The Diving Bell and the Butterfly
Starring Mathieu Amalric. In French with English subtitles. Unrated. Opens Tuesday, December 25, at the Fifth Avenue Cinemas
Many people have felt trapped in–or forced out of–their bodies in times of great stress. This can lead to a kind of self-detachment. But for Jean-Dominique Bauby–waking up in a seaside hospital, unable to move or speak–this means that a stroke has left him with a rare and permanent condition called locked-in syndrome.
For another director, this material–based on real events–might have led to a disease-of-the-week special. But for Julian Schnabel, it's an opportunity to celebrate the colours swirling in the seemingly stillest of minds.
As played unforgettably by Mathieu Amalric, Jean-Dominique is an unstoppable force of nature–a happening Parisian fashion journalist who comes to a violent halt while driving through the French countryside. Soon he's staring at burbling doctors, unable to answer what seem to be absurd questions. Actually, he is responding; he just can't understand why they don't hear him. On top of that, an infection in one eye leaves blinking the other as his sole contact with the outer world.
Even in this condition, Jean-Do is assessing romantic possibilities. Granted, there's a lot to look at in the form of his physical therapist (Anne Consigny), a stenographer (Marina Hands), and a speech specialist (Marie-Josée Croze), with the last teaching him a kind of ocular semaphore by which Bauby was able to dictate the witty, playful memoir on which this is based.

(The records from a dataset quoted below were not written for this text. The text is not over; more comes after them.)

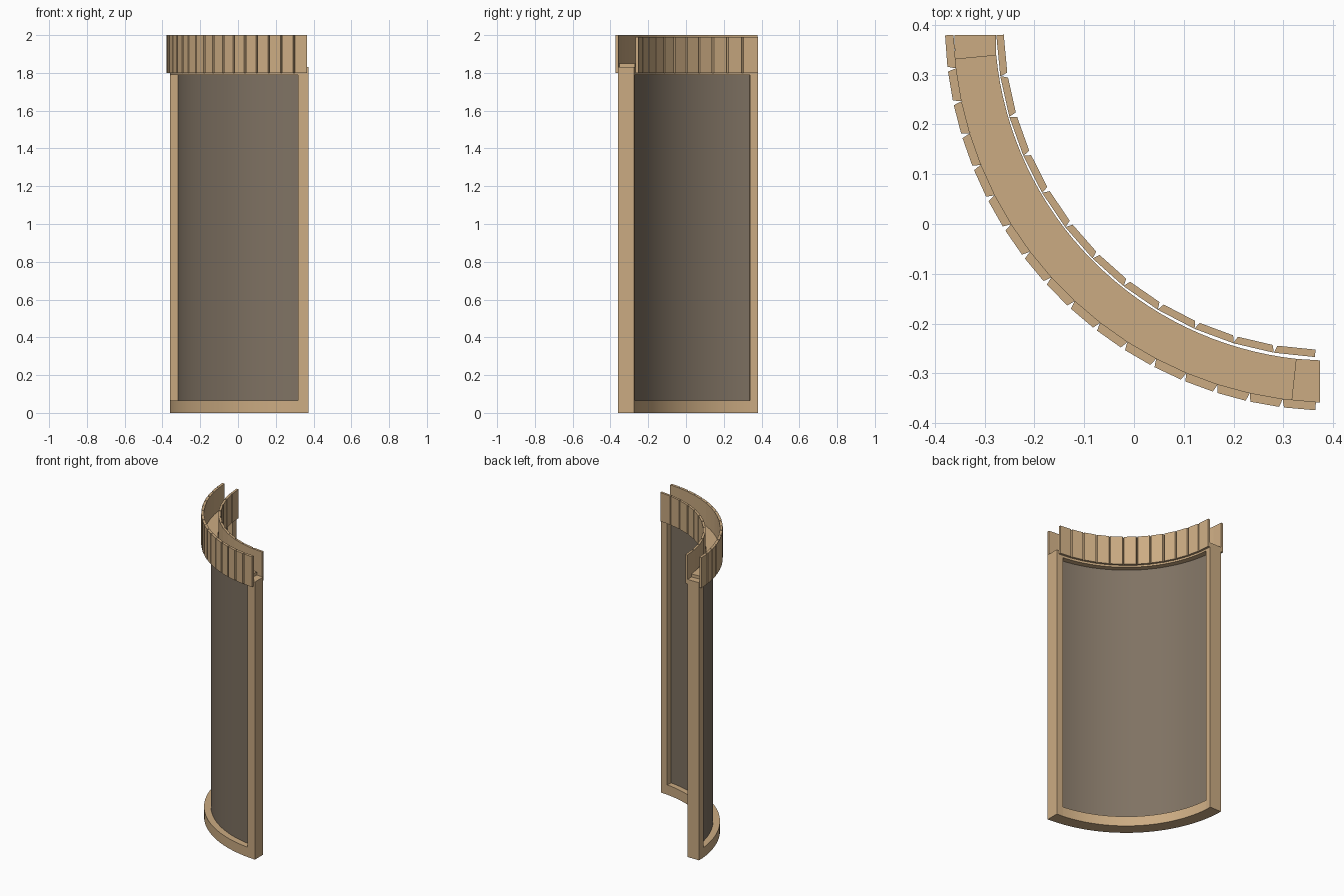
import bpy, bmesh, math

if "Cube" in bpy.data.objects:
    bpy.data.objects.remove(bpy.data.objects["Cube"])

def material(name, col):
    m = bpy.data.materials.new(name)
    m.diffuse_color = (*col, 1)
    m.use_nodes = True
    m.node_tree.nodes["Principled BSDF"].inputs["Base Color"].default_value = m.diffuse_color
    return m

WOOD = material("light_wood", (0.60, 0.41, 0.225))
PANEL = material("grey_brown_panel", (0.215, 0.17, 0.125))
CENTRE = (0.40, 0.405)

def polar(c, r, deg):
    t = math.radians(deg)
    return (c[0] - r * math.cos(t), c[1] - r * math.sin(t))

def prism(bm, pts, z0, z1):
    """Extrude a plan outline between two heights."""
    lo = [bm.verts.new((x, y, z0)) for x, y in pts]
    hi = [bm.verts.new((x, y, z1)) for x, y in pts]
    n = len(pts)
    bm.faces.new(lo)
    bm.faces.new(hi)
    for i in range(n):
        j = (i + 1) % n
        bm.faces.new((lo[i], lo[j], hi[j], hi[i]))

def finish(bm, name, mat, smooth=False):
    bmesh.ops.recalc_face_normals(bm, faces=bm.faces)
    me = bpy.data.meshes.new(name)
    bm.to_mesh(me)
    bm.free()
    me.materials.append(mat)
    ob = bpy.data.objects.new(name, me)
    bpy.context.collection.objects.link(ob)
    if smooth:
        bpy.ops.object.select_all(action='DESELECT')
        ob.select_set(True)
        bpy.context.view_layer.objects.active = ob
        bpy.ops.object.shade_smooth_by_angle(angle=math.radians(30))
    return ob

def arc_wall(name, r0, r1, z0, z1, mat, a0=5.5, a1=83.8, n=32):
    """Curved bar between two radii, built as a strip of quads."""
    bm = bmesh.new()
    rings = []
    for i in range(n + 1):
        a = a0 + (a1 - a0) * i / n
        rings.append([bm.verts.new((*polar(CENTRE, r, a), z))
                      for r, z in ((r0, z0), (r1, z0), (r1, z1), (r0, z1))])
    for p, q in zip(rings, rings[1:]):
        for k in range(4):
            m = (k + 1) % 4
            bm.faces.new((p[k], p[m], q[m], q[k]))
    bm.faces.new(rings[0])
    bm.faces.new(rings[-1])
    finish(bm, name, mat, True)

def plank_row(name, c, back, front, count, z0, z1, a0, a1):
    """Flat upright boards round an arc, V grooves on the front face."""
    bm = bmesh.new()
    step = (a1 - a0) / count
    mid = front + (back - front) * 0.55
    g = math.degrees(0.005 / front)
    for i in range(count):
        s, e = a0 + i * step, a0 + (i + 1) * step
        gs = g if i else 0
        ge = g if i < count - 1 else 0
        pts = [polar(c, back, s), polar(c, back, e)]
        pts += [polar(c, mid, e - ge * 0.4), polar(c, front, e - ge),
                polar(c, front, s + gs), polar(c, mid, s + gs * 0.4)]
        prism(bm, pts, z0, z1)
    finish(bm, name, WOOD)

# frame: sill and head beam
arc_wall("bottom_beam", 0.68, 0.763, 0, 0.065, WOOD)
arc_wall("top_beam", 0.68, 0.763, 1.79, 1.85, WOOD)

# curved infill sheet
arc_wall("curved_panel", 0.716, 0.722, 0.06, 1.80, PANEL)

# end posts with one radial side and one square side
def post(name, a, ends):
    bm = bmesh.new()
    prism(bm, [polar(CENTRE, 0.68, a), polar(CENTRE, 0.763, a)] + ends, 0, 1.83)
    finish(bm, name, WOOD)

post("back_left_post", 5.5, [(-0.361, 0.38), (-0.277, 0.38)])
post("front_right_post", 83.8, [(0.374, -0.359), (0.374, -0.274)])

# parapet boards outside and inside
plank_row("outer_planks", CENTRE, 0.763, 0.780, 17, 1.80, 2.0, 1.9, 87.4)
plank_row("inner_planks", (0.393, 0.402), 0.670, 0.655, 12, 1.80, 1.99, 1.9, 87.5)
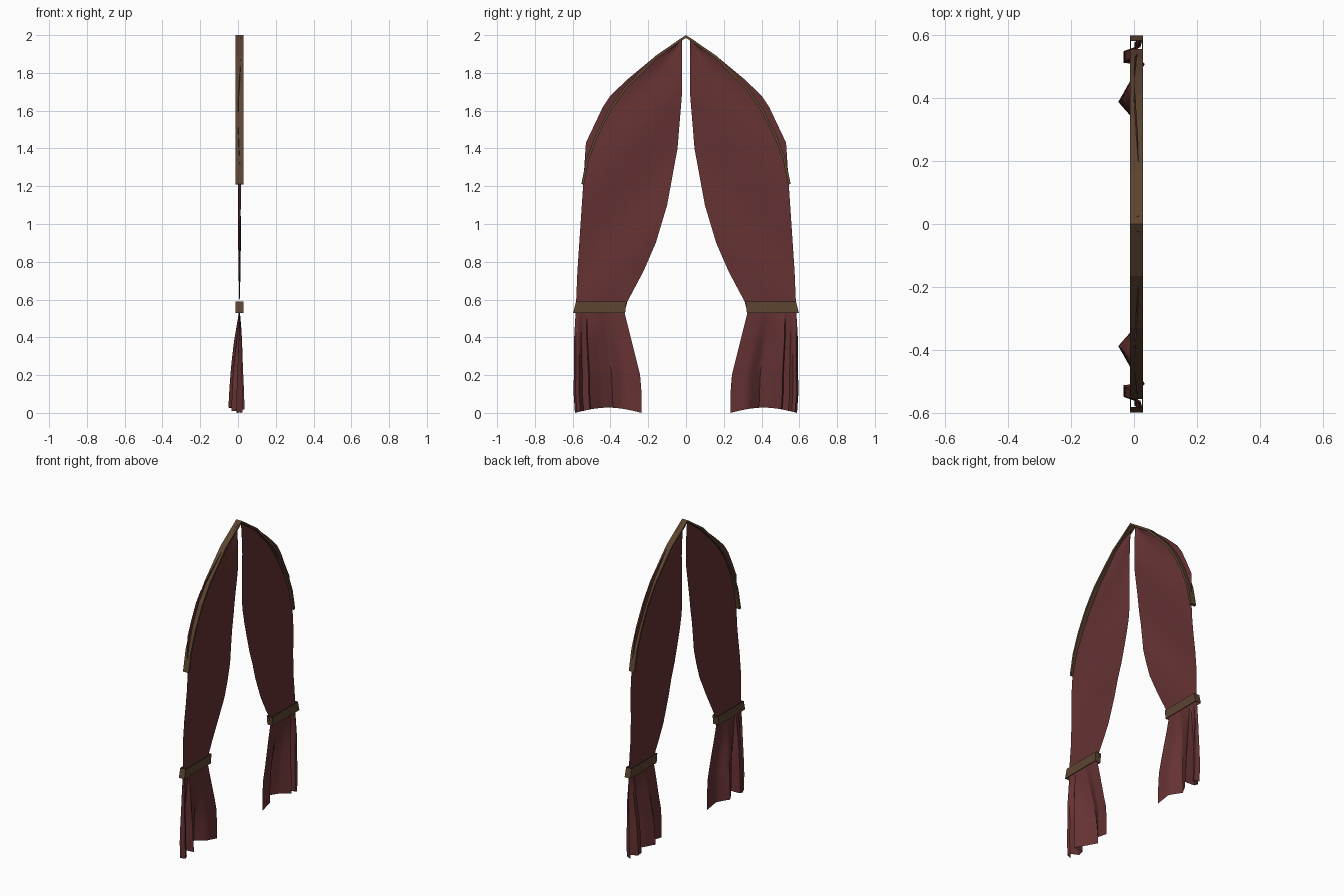
import bpy
import bmesh
import math

cube = bpy.data.objects.get("Cube")
if cube:
    bpy.data.objects.remove(cube, do_unlink=True)


def material(name, color):
    m = bpy.data.materials.new(name)
    m.use_nodes = True
    m.diffuse_color = (*color, 1)
    m.node_tree.nodes["Principled BSDF"].inputs["Base Color"].default_value = (*color, 1)
    return m


RED = material("dark red cloth", (0.13, 0.032, 0.033))
BROWN = material("brown trim", (0.107, 0.058, 0.03))


def build(name, verts, faces, mat, flip=False, smooth=False):
    mesh = bpy.data.meshes.new(name)
    mesh.from_pydata(verts, [], faces)
    mesh.materials.append(mat)
    bm = bmesh.new()
    bm.from_mesh(mesh)
    if flip:
        bmesh.ops.reverse_faces(bm, faces=bm.faces[:])
    if not smooth:
        bmesh.ops.recalc_face_normals(bm, faces=bm.faces[:])
    bm.to_mesh(mesh)
    bm.free()
    obj = bpy.data.objects.new(name, mesh)
    bpy.context.collection.objects.link(obj)
    if smooth:
        bpy.ops.object.select_all(action="DESELECT")
        obj.select_set(True)
        bpy.context.view_layer.objects.active = obj
        bpy.ops.object.shade_smooth_by_angle(angle=math.radians(50))
    return obj


def lerp_table(table, t):
    """Piecewise linear lookup in a rising list of (key, value)."""
    for (a, va), (b, vb) in zip(table, table[1:]):
        if t <= b:
            return va + (vb - va) * max(0, (t - a) / (b - a))
    return table[-1][1]


# Outlines of one curtain: (height, distance from the centre)
INNER = [(0, .235), (.1, .235), (.2, .243), (.37, .285), (.53, .325), (.59, .31), (.75, .225),
         (.9, .16), (1.1, .1), (1.4, .045), (1.68, .022), (1.985, .02)]
OUTER = [(0, .588), (.1, .595), (.4, .592), (.56, .583), (.75, .575), (1.2, .545), (1.43, .53),
         (1.62, .44), (1.68, .4), (1.77, .305), (1.89, .16), (1.985, .024)]
# Folds of the gathered skirt: (position across, sideways offset)
FOLDS = [(0, .012), (.25, .006), (.43, -.05), (.6, -.015), (.765, .034), (.78, -.034),
         (.87, -.034), (.92, .02), (.97, .025), (1, -.008)]

levels = sorted({z for z, _ in INNER + OUTER} | {.05, .15, .27, .45, .65, 1.0, 1.3, 1.52, 1.94})
across = sorted({u for u, _ in FOLDS} | {i / 16 for i in range(17)})


def curtain(name, side):
    verts = []
    for z in levels:
        a, b = lerp_table(INNER, z), lerp_table(OUTER, z)
        gather = max(0, 1 - (z / .55) ** 1.6)
        lift = max(0, 1 - z / .3)
        for u in across:
            wave = .008 + .008 * math.sin(5 * u + 8 * z) * min(1, abs(z - .56) * 4)
            x = wave * (1 - gather) + lerp_table(FOLDS, u) * gather
            verts.append((x, side * (a + (b - a) * u), z + lift * .028 * math.sin(math.pi * u)))
    n = len(across)
    faces = [(r * n + c, r * n + c + 1, (r + 1) * n + c + 1, (r + 1) * n + c)
             for r in range(len(levels) - 1) for c in range(n - 1)]
    build(name, verts, faces, RED, flip=side < 0, smooth=True)


def tie_band(name, side):
    # Open loop of cloth wrapped round the gathered waist
    lo, hi = -.012, .028
    ring = [(lo, 0), (hi, 0), (hi, 1), (lo, 1)]
    verts = []
    for z, a, b in ((.53, .322, .597), (.59, .315, .582)):
        verts += [(x, side * (a + (b - a) * t), z) for x, t in ring]
    faces = [(i, (i + 1) % 4, (i + 1) % 4 + 4, i + 4) for i in range(4)]
    band = build(name, verts, faces, BROWN)
    mod = band.modifiers.new("thickness", "SOLIDIFY")
    mod.thickness = .004


for label, side in (("front", -1), ("back", 1)):
    curtain(label + "_curtain", side)
    tie_band(label + "_tie_band", side)

# Flat arched rail, swept along a pointed arch
half = [(.547, 1.21), (.52, 1.345), (.472, 1.47), (.405, 1.6), (.325, 1.715), (.16, 1.883)]
path = [(-y, z) for y, z in half] + [(0, 1.993)] + [(y, z) for y, z in reversed(half)]
verts = []
for i, (y, z) in enumerate(path):
    y0, z0 = path[max(0, i - 1)]
    y1, z1 = path[min(len(path) - 1, i + 1)]
    d = math.hypot(y1 - y0, z1 - z0)
    ny, nz = -(z1 - z0) / d * .007, (y1 - y0) / d * .007
    verts += [(-.012, y - ny, z - nz), (.028, y - ny, z - nz),
              (.028, y + ny, z + nz), (-.012, y + ny, z + nz)]
faces = [(4 * r + i, 4 * r + (i + 1) % 4, 4 * r + 4 + (i + 1) % 4, 4 * r + 4 + i)
         for r in range(len(path) - 1) for i in range(4)]
last = len(verts) - 4
faces += [(0, 1, 2, 3), (last, last + 1, last + 2, last + 3)]
build("arched_rail", verts, faces, BROWN)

Schnabel is interested in more than words, although these spill handily from the pen of screenwriter Ronald Harwood. And in a couple of heartbreaking scenes, Max von Sydow plays the aging father who is suddenly likely to outlive his son.
If these descriptions make Diving Bell sound like a downer, just remember where butterflies come from: it's not pretty, but it sure is beautiful.